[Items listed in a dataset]

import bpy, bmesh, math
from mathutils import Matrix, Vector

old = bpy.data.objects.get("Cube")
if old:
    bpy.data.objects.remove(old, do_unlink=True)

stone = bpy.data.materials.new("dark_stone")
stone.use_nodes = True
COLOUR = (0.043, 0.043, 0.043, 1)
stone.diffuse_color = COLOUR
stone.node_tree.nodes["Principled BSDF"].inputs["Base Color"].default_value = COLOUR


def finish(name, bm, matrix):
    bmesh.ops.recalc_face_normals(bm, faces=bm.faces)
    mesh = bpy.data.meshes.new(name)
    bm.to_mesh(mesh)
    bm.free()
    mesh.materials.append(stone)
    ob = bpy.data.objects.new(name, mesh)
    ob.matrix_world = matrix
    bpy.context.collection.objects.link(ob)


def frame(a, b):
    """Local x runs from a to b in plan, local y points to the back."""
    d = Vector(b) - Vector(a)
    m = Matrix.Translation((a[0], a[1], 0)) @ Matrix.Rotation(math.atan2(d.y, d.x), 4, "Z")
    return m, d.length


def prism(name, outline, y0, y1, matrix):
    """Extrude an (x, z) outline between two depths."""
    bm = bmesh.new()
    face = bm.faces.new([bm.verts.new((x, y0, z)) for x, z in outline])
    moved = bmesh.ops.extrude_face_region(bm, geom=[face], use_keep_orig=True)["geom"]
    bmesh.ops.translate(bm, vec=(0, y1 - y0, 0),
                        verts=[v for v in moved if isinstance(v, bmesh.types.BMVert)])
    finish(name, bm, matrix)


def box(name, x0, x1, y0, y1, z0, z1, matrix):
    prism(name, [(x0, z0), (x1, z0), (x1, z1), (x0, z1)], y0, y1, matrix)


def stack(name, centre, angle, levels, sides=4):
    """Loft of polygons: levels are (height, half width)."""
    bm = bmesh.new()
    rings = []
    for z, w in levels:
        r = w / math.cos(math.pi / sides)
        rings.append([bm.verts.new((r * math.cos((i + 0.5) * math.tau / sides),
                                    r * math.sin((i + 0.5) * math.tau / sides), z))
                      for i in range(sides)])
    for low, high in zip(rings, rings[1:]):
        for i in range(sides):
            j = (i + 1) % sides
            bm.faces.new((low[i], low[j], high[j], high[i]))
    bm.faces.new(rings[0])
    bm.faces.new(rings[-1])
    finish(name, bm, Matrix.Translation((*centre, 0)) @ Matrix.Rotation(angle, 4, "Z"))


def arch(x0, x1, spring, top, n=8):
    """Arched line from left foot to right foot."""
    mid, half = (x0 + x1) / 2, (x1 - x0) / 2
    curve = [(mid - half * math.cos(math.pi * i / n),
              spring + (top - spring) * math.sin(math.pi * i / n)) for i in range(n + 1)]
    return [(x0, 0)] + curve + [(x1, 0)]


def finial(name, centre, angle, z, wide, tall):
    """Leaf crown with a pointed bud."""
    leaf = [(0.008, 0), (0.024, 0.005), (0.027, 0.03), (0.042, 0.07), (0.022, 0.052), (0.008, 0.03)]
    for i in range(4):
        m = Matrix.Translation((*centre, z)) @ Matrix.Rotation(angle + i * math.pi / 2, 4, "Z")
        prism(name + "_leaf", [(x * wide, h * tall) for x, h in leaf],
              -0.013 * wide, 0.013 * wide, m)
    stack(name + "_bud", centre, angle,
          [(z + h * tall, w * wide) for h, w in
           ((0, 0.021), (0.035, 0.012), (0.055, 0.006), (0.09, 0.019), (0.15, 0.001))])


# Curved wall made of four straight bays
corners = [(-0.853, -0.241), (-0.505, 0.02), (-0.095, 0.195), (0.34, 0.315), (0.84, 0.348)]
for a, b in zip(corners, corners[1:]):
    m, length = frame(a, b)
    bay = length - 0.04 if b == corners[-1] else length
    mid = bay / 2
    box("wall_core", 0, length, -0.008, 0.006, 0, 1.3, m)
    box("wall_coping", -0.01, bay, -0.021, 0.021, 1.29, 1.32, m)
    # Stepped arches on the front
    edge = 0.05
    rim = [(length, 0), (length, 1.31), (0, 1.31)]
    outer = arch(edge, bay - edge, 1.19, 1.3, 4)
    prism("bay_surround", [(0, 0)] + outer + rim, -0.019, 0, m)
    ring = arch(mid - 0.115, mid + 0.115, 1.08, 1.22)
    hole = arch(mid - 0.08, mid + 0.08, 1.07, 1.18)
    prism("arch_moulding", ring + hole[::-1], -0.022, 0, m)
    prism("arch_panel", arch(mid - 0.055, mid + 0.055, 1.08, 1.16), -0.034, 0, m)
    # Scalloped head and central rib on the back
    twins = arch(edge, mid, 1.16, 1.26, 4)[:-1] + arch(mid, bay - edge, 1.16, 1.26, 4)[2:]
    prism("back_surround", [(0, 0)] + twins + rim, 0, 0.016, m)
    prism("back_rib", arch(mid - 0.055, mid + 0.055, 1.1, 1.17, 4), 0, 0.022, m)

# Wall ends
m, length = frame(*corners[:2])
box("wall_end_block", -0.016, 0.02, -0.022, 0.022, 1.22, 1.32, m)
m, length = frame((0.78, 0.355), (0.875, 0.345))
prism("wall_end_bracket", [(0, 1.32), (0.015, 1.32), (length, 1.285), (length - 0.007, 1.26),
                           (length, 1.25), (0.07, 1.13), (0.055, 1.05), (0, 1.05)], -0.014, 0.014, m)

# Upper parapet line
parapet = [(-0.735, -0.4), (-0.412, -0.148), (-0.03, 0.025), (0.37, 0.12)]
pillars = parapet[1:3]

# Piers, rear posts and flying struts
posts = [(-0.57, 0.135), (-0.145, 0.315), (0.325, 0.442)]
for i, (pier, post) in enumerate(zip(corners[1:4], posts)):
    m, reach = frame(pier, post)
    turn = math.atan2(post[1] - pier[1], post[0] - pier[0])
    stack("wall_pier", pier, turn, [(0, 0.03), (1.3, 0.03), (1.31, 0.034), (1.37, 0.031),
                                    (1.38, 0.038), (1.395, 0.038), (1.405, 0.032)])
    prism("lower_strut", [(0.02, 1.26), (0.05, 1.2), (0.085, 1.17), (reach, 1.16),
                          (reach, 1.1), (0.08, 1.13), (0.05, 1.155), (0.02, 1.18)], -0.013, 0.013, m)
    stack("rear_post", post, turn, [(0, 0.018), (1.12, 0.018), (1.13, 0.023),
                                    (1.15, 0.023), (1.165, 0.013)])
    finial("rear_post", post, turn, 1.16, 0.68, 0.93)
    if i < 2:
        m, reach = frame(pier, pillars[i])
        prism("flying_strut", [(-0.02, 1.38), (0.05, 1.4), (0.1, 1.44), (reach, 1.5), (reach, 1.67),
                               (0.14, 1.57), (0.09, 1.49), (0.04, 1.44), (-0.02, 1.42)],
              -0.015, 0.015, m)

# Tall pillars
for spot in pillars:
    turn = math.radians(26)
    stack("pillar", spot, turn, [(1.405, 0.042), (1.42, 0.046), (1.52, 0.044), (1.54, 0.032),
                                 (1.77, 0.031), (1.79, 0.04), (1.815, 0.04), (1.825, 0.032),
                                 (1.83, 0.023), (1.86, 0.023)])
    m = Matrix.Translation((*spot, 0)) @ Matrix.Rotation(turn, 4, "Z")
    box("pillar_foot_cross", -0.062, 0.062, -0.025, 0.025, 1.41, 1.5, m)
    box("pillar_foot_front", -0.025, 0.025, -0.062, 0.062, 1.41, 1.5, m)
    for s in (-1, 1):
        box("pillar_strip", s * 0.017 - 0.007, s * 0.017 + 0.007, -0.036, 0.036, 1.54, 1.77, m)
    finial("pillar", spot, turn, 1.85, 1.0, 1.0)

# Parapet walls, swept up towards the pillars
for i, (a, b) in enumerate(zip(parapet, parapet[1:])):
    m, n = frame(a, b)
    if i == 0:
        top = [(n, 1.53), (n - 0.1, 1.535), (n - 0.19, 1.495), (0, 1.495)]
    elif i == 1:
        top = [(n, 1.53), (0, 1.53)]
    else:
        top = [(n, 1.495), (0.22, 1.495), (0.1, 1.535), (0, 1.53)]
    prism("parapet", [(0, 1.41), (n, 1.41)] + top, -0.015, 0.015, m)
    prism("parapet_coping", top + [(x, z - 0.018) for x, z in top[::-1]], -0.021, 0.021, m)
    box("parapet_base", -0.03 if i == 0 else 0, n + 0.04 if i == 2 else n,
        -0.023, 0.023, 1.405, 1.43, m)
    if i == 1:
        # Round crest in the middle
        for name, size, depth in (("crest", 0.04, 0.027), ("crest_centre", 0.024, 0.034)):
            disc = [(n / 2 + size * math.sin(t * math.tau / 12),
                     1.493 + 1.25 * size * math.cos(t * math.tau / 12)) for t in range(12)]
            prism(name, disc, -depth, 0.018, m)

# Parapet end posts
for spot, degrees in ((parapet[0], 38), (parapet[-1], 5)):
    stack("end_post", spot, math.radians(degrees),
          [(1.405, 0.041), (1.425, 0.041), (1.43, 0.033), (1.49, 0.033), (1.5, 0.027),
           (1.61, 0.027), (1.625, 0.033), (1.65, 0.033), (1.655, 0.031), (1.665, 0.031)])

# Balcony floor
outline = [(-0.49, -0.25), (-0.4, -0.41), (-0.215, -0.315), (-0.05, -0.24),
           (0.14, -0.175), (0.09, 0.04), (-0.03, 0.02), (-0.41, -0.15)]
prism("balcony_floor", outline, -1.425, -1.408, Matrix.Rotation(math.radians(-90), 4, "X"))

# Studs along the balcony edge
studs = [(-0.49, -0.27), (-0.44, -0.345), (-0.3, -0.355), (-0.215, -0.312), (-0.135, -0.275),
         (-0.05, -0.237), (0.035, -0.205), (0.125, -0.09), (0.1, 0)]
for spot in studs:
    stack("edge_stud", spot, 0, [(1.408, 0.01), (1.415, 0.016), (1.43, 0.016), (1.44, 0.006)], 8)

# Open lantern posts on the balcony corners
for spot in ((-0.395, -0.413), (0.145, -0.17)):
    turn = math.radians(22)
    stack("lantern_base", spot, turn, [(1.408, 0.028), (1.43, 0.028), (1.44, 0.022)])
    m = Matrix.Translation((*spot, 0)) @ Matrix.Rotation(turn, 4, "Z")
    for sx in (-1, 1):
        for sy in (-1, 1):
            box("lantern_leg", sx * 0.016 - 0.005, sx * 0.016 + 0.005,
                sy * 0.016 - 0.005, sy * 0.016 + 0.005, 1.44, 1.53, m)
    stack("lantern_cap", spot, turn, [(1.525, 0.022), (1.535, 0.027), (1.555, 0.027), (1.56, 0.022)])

## EXERCISE DIRECTIONS
Your answer must be the lines above from the one containing "ob.matrix_world = matrix" to the one containing "for i in range(sides)])", both included, restated word for word.

## TASK RESULT
    ob.matrix_world = matrix
    bpy.context.collection.objects.link(ob)


def frame(a, b):
    """Local x runs from a to b in plan, local y points to the back."""
    d = Vector(b) - Vector(a)
    m = Matrix.Translation((a[0], a[1], 0)) @ Matrix.Rotation(math.atan2(d.y, d.x), 4, "Z")
    return m, d.length


def prism(name, outline, y0, y1, matrix):
    """Extrude an (x, z) outline between two depths."""
    bm = bmesh.new()
    face = bm.faces.new([bm.verts.new((x, y0, z)) for x, z in outline])
    moved = bmesh.ops.extrude_face_region(bm, geom=[face], use_keep_orig=True)["geom"]
    bmesh.ops.translate(bm, vec=(0, y1 - y0, 0),
                        verts=[v for v in moved if isinstance(v, bmesh.types.BMVert)])
    finish(name, bm, matrix)


def box(name, x0, x1, y0, y1, z0, z1, matrix):
    prism(name, [(x0, z0), (x1, z0), (x1, z1), (x0, z1)], y0, y1, matrix)


def stack(name, centre, angle, levels, sides=4):
    """Loft of polygons: levels are (height, half width)."""
    bm = bmesh.new()
    rings = []
    for z, w in levels:
        r = w / math.cos(math.pi / sides)
        rings.append([bm.verts.new((r * math.cos((i + 0.5) * math.tau / sides),
                                    r * math.sin((i + 0.5) * math.tau / sides), z))
                      for i in range(sides)])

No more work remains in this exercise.